At the same time, it offers a challenge so fierce that some will find it impossible to resist. It’s the Dark Souls of puzzle games, where every victory is hard-fought, leaving you with a greater sense of relief than satisfaction at finishing a stage.

Sometimes, particularly in the early game, you’ll triumph by happy accident. It’s not for a while that you’ll be able to get your head around the game's idiosyncrasies, because it seems to contradict itself so frequently.

### Analyse this

Yet its mechanics are all true to a consistent (if fuzzy) internal logic. The problem is, explaining it might make us sound a bit crazy. But here goes, anyway.
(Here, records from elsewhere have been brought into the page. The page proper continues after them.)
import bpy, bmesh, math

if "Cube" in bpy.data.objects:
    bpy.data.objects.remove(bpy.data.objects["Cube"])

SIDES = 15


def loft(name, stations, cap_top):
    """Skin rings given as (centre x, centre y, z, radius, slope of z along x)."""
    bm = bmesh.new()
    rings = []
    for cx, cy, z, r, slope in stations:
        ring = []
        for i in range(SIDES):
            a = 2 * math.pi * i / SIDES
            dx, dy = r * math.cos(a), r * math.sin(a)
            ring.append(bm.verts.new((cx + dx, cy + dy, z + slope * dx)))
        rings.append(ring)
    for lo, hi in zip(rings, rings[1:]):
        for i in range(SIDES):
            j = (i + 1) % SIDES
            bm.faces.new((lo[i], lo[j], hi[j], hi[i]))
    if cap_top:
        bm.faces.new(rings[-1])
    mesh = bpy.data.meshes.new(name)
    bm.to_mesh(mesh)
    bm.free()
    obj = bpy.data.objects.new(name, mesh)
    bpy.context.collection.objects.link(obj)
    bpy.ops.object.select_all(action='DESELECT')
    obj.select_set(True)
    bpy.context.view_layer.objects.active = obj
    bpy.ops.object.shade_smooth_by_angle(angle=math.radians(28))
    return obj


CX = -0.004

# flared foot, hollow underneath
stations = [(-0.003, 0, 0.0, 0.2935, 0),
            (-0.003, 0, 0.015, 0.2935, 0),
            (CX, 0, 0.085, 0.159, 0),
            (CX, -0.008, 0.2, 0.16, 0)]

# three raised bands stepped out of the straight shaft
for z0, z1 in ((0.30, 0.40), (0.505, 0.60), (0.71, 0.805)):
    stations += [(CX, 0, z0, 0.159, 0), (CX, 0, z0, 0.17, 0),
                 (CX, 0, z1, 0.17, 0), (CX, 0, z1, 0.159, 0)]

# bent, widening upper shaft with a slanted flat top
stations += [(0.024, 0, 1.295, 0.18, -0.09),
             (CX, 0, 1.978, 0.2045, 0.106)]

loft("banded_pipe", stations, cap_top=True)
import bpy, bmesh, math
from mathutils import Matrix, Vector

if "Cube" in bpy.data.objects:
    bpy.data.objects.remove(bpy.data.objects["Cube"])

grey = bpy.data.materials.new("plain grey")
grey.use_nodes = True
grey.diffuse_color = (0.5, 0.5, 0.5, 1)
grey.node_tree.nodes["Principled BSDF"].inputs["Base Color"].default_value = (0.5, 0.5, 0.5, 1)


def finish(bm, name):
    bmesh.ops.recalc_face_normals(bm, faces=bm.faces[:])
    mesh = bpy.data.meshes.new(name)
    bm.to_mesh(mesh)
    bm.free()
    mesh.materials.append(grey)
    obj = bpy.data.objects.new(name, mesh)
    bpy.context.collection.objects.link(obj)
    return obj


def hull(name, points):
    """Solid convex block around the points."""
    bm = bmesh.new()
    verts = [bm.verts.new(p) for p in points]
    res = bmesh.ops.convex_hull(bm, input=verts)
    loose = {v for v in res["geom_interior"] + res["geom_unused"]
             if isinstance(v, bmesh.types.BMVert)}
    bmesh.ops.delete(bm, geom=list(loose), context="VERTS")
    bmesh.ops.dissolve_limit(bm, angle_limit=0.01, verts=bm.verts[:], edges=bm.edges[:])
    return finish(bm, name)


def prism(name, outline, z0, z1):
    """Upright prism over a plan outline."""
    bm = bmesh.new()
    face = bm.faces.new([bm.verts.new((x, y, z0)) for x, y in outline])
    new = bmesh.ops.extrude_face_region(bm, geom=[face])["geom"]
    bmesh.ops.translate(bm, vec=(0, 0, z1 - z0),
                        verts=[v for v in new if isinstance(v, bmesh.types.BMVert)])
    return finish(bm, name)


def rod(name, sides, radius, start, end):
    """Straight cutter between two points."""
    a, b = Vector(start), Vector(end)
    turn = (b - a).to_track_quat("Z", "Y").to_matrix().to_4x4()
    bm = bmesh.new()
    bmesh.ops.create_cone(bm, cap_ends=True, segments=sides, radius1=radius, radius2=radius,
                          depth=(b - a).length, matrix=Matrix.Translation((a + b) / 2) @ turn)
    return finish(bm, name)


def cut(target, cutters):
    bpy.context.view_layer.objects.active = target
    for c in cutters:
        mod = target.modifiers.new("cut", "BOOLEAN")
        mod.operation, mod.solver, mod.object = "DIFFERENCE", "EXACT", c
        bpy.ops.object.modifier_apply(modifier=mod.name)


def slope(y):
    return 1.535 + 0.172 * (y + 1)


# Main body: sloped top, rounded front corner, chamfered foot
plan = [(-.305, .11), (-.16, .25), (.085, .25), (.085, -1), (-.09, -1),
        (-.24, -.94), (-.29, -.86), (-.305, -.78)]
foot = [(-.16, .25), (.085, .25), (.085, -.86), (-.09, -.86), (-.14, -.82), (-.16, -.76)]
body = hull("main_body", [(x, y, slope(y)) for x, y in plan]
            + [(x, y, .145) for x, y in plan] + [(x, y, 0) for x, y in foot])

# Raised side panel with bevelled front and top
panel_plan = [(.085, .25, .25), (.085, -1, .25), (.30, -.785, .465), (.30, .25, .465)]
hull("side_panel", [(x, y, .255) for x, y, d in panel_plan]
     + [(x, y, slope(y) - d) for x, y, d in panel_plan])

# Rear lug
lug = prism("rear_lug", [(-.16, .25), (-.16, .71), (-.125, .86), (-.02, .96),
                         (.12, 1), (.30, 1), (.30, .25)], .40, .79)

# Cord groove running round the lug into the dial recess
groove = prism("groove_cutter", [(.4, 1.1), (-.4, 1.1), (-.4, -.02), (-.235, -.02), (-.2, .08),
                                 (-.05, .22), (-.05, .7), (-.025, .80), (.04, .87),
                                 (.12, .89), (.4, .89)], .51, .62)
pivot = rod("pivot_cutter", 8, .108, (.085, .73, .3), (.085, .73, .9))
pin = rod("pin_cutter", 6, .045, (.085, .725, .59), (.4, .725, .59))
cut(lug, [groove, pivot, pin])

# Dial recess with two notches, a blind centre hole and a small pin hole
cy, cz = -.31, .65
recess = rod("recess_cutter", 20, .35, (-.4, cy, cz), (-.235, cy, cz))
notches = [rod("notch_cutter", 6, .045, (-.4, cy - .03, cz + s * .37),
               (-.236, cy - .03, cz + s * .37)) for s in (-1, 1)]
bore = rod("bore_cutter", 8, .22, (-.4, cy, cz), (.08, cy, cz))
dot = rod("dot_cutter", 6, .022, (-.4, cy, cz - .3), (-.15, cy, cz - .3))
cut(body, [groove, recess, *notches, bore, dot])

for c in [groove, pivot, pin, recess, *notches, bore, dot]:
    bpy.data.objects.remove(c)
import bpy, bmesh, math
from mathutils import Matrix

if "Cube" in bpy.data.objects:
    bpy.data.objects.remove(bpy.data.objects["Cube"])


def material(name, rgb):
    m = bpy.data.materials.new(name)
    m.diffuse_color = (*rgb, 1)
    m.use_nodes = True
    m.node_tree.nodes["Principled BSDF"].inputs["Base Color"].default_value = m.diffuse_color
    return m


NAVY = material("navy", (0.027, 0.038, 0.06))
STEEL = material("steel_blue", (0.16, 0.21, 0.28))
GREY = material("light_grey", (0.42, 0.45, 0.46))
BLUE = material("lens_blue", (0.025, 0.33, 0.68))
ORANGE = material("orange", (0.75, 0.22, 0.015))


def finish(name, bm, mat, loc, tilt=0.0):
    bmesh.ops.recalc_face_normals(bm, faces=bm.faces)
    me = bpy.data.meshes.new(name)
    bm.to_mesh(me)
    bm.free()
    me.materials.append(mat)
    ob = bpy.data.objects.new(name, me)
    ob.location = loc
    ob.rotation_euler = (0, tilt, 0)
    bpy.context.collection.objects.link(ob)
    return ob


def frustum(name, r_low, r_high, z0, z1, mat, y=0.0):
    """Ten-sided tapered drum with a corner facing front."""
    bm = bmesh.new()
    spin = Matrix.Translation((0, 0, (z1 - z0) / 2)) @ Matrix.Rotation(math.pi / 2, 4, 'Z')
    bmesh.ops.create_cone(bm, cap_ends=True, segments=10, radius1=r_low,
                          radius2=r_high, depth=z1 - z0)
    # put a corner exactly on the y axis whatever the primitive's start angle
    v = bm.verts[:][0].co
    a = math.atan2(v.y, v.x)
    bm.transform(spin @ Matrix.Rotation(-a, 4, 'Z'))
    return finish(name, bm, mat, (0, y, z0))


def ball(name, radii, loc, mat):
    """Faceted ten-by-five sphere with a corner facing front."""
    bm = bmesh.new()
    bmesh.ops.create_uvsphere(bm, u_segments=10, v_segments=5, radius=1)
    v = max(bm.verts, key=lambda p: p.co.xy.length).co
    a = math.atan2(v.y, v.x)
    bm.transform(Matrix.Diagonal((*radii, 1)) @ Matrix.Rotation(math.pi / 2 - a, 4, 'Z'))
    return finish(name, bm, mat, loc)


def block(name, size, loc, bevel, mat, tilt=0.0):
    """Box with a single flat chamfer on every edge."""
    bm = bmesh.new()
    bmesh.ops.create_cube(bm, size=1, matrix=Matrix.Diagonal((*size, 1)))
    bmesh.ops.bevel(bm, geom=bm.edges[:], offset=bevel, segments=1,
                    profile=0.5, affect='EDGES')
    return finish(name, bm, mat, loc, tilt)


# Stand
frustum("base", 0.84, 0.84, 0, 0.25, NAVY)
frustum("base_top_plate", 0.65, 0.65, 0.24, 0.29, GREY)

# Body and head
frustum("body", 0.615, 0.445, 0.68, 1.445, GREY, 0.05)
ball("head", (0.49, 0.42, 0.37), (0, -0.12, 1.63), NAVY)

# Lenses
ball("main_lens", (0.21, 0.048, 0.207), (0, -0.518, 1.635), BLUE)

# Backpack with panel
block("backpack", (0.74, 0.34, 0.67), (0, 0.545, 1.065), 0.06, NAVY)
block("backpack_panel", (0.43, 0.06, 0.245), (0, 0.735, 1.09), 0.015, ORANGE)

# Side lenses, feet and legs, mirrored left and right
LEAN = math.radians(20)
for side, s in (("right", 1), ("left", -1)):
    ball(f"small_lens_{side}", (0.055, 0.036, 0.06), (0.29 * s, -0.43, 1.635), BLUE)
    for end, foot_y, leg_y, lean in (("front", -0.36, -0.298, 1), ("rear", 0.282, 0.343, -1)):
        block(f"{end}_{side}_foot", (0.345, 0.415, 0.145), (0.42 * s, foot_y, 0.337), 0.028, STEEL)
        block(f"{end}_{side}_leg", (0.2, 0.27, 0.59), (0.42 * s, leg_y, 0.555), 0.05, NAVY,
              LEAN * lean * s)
You control a ‘ship’, a flat square that must navigate a series of increasingly complicated block structures. It magnetically locks to the surface of the block against which it rests – whether in front, behind, to the side, or even underneath.

Not all surfaces are accessible, but you can move around any lighter-hued faces with swipes of your finger. At first, your objective is to guide ‘larva’ balls to a translucent goal. Whale trail

Then the ‘whales’ arrive, cubes of light with beams extending from each side. These are manoeuvred not by direct pushing but by flipping them into each beam. Afterwards, you’ll need to combine the two methods, pushing whales into larva to reach the goals.

That might sound simple, but consider this: touching the spherical larva not only pushes them forward a square, but changes their gravity so that they fall at right-angles to the current resting position of your ship.

But the gravity only kicks in after they’ve moved forward, so you’re essentially forced into thinking not only about the larva’s position, but that of your own tile once you’ve given it a nudge.

### Evanesce sense

The whales further complicate the equation, not least because they vanish if they reach a point where their beams don’t collide with any surface. Later you’ll need to make sure they do disappear once they’ve fulfilled their role as larva pushers.

If all this sounds like more hassle than it’s worth, then English Country Tune is absolutely not for you. Its clinical looks and sparse soundscapes make it feel aloof, distant – this isn’t a game that wants to be loved. It demands that you respect it.

Persevere, and you may well get into its twisted mindset. Those who aren’t put off by its steep difficulty curve and obscure systems might just find it to be one of the best puzzlers of the year. Even then, it’s a hard game to fall for. Dogged determination will see a few manage to crawl over the finish line, but there’s little tangible reward for doing so, bar the knowledge that you’ve beaten one of 2011's toughest challenges.